Saved entries
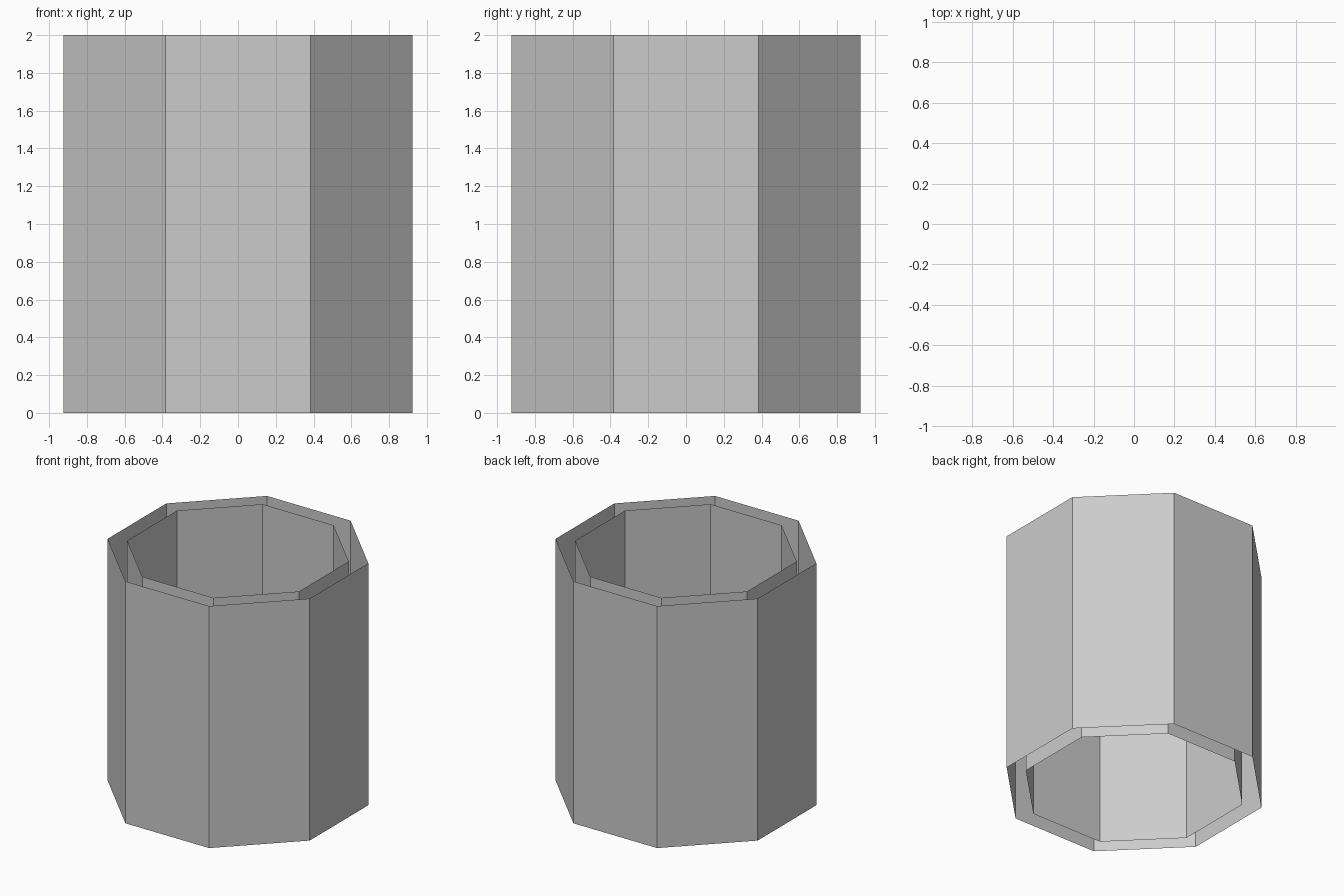
import bpy
from math import pi

if "Cube" in bpy.data.objects:
    bpy.data.objects.remove(bpy.data.objects["Cube"])

SIDES, HEIGHT = 8, 2.0


def open_tube(name, radius, inward=False):
    # Octagonal wall without caps, flats facing the axes
    bpy.ops.mesh.primitive_cylinder_add(
        vertices=SIDES, radius=radius, depth=HEIGHT, end_fill_type='NOTHING',
        location=(0, 0, HEIGHT / 2), rotation=(0, 0, pi / SIDES))
    obj = bpy.context.object
    obj.name = name
    if inward:
        obj.data.flip_normals()
    return obj


# Outer wall and the bore inside it
open_tube("outer_wall", 1.0)
open_tube("inner_wall", 0.85, inward=True)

## What to produce
Give back, word for word, the lines from the one with "SIDES, HEIGHT = 8, 2.0" through the last line of the entries, both included, and no other line.

## Problem solution
SIDES, HEIGHT = 8, 2.0


def open_tube(name, radius, inward=False):
    # Octagonal wall without caps, flats facing the axes
    bpy.ops.mesh.primitive_cylinder_add(
        vertices=SIDES, radius=radius, depth=HEIGHT, end_fill_type='NOTHING',
        location=(0, 0, HEIGHT / 2), rotation=(0, 0, pi / SIDES))
    obj = bpy.context.object
    obj.name = name
    if inward:
        obj.data.flip_normals()
    return obj


# Outer wall and the bore inside it
open_tube("outer_wall", 1.0)
open_tube("inner_wall", 0.85, inward=True)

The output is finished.